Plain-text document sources
--------------------------------------------------

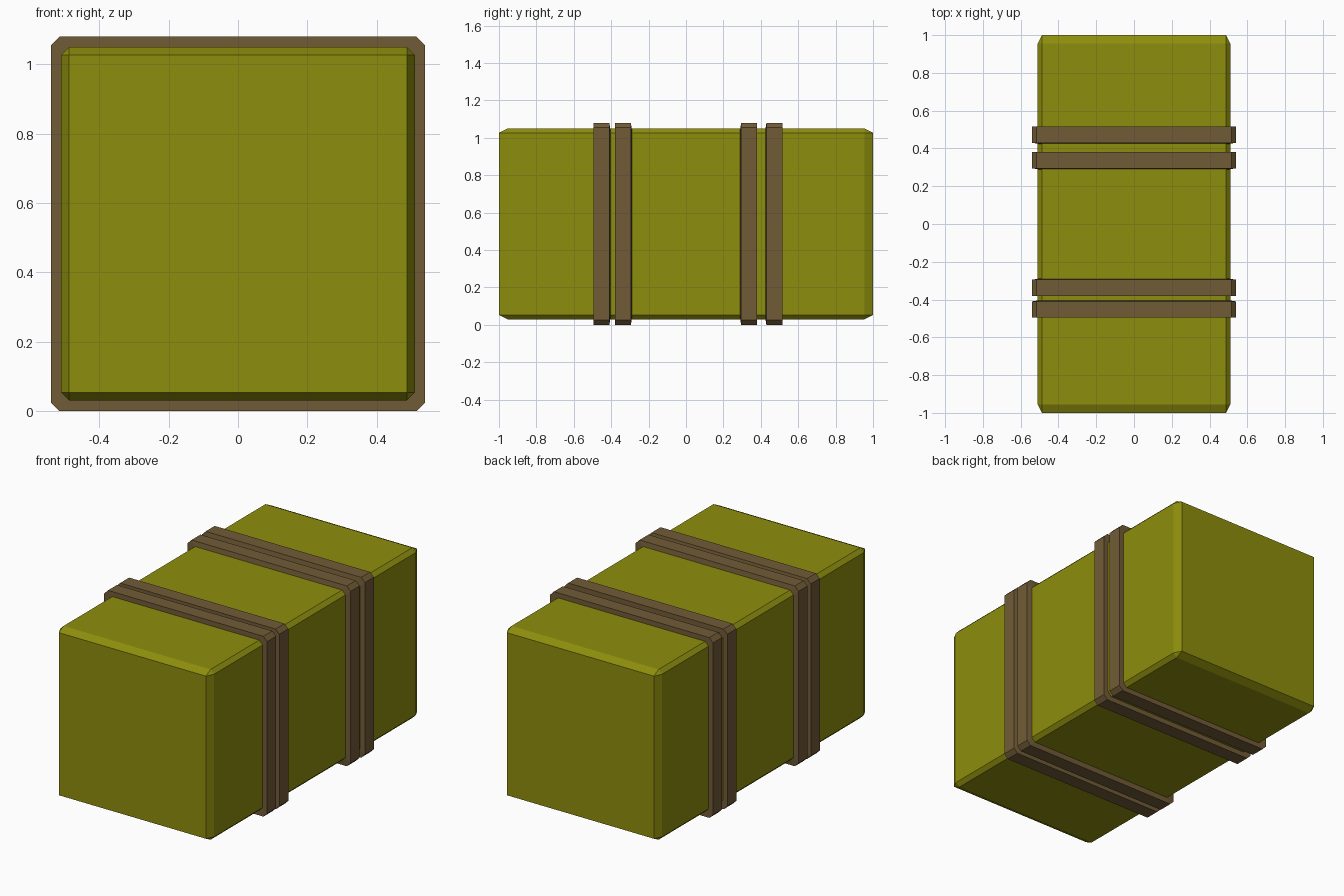
import bpy, bmesh
from mathutils import Vector

if "Cube" in bpy.data.objects:
    bpy.data.objects.remove(bpy.data.objects["Cube"])

ZC = 0.54  # height of the bale's centre


def material(name, rgb):
    m = bpy.data.materials.new(name)
    m.diffuse_color = (*rgb, 1)
    m.use_nodes = True
    m.node_tree.nodes["Principled BSDF"].inputs["Base Color"].default_value = m.diffuse_color
    return m


def finish(name, bm, mat):
    bmesh.ops.recalc_face_normals(bm, faces=bm.faces)
    me = bpy.data.meshes.new(name)
    bm.to_mesh(me)
    bm.free()
    me.materials.append(mat)
    ob = bpy.data.objects.new(name, me)
    bpy.context.collection.objects.link(ob)
    return ob


def octagon(half, cut):
    """Square outline with chamfered corners, in x and z."""
    a, b = half, half - cut
    return [(a, -b), (a, b), (b, a), (-b, a), (-a, b), (-a, -b), (-b, -a), (b, -a)]


straw = material("straw", (0.27, 0.27, 0.004))
twine = material("twine", (0.165, 0.105, 0.037))

# Bale body: chamfered cube stretched to length
bm = bmesh.new()
bmesh.ops.create_cube(bm, size=2)
bmesh.ops.bevel(bm, geom=bm.edges[:], offset=0.045, segments=1, affect='EDGES')
bmesh.ops.scale(bm, vec=Vector((0.51, 1.0, 0.51)), verts=bm.verts)
bmesh.ops.translate(bm, vec=Vector((0, 0, ZC)), verts=bm.verts)
finish("bale_body", bm, straw)


# Straps: rings round the bale, side towards the middle slightly slanted
def strap(name, y0, y1):
    slant = 0.006
    lo = y0 if y0 < 0 else y0 - slant
    hi = y1 + slant if y0 < 0 else y1
    sections = [(0.54, 0.025, y0), (0.54, 0.025, y1),
                (0.505, 0.022, hi), (0.505, 0.022, lo)]
    bm = bmesh.new()
    loops = [[bm.verts.new((x, y, z + ZC)) for x, z in octagon(h, c)]
             for h, c, y in sections]
    for i in range(4):
        p, q = loops[i], loops[(i + 1) % 4]
        for k in range(8):
            n = (k + 1) % 8
            bm.faces.new((p[k], p[n], q[n], q[k]))
    finish(name, bm, twine)


for name, y0, y1 in (("front_outer_strap", -0.495, -0.41),
                     ("front_inner_strap", -0.38, -0.295),
                     ("back_inner_strap", 0.295, 0.38),
                     ("back_outer_strap", 0.43, 0.515)):
    strap(name, y0, y1)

--------------------------------------------------

- [What to do] For each line in the data that holds the word "bmesh", copy the line.

- [Output of the exercise]
import bpy, bmesh
    bmesh.ops.recalc_face_normals(bm, faces=bm.faces)
bm = bmesh.new()
bmesh.ops.create_cube(bm, size=2)
bmesh.ops.bevel(bm, geom=bm.edges[:], offset=0.045, segments=1, affect='EDGES')
bmesh.ops.scale(bm, vec=Vector((0.51, 1.0, 0.51)), verts=bm.verts)
bmesh.ops.translate(bm, vec=Vector((0, 0, ZC)), verts=bm.verts)
    bm = bmesh.new()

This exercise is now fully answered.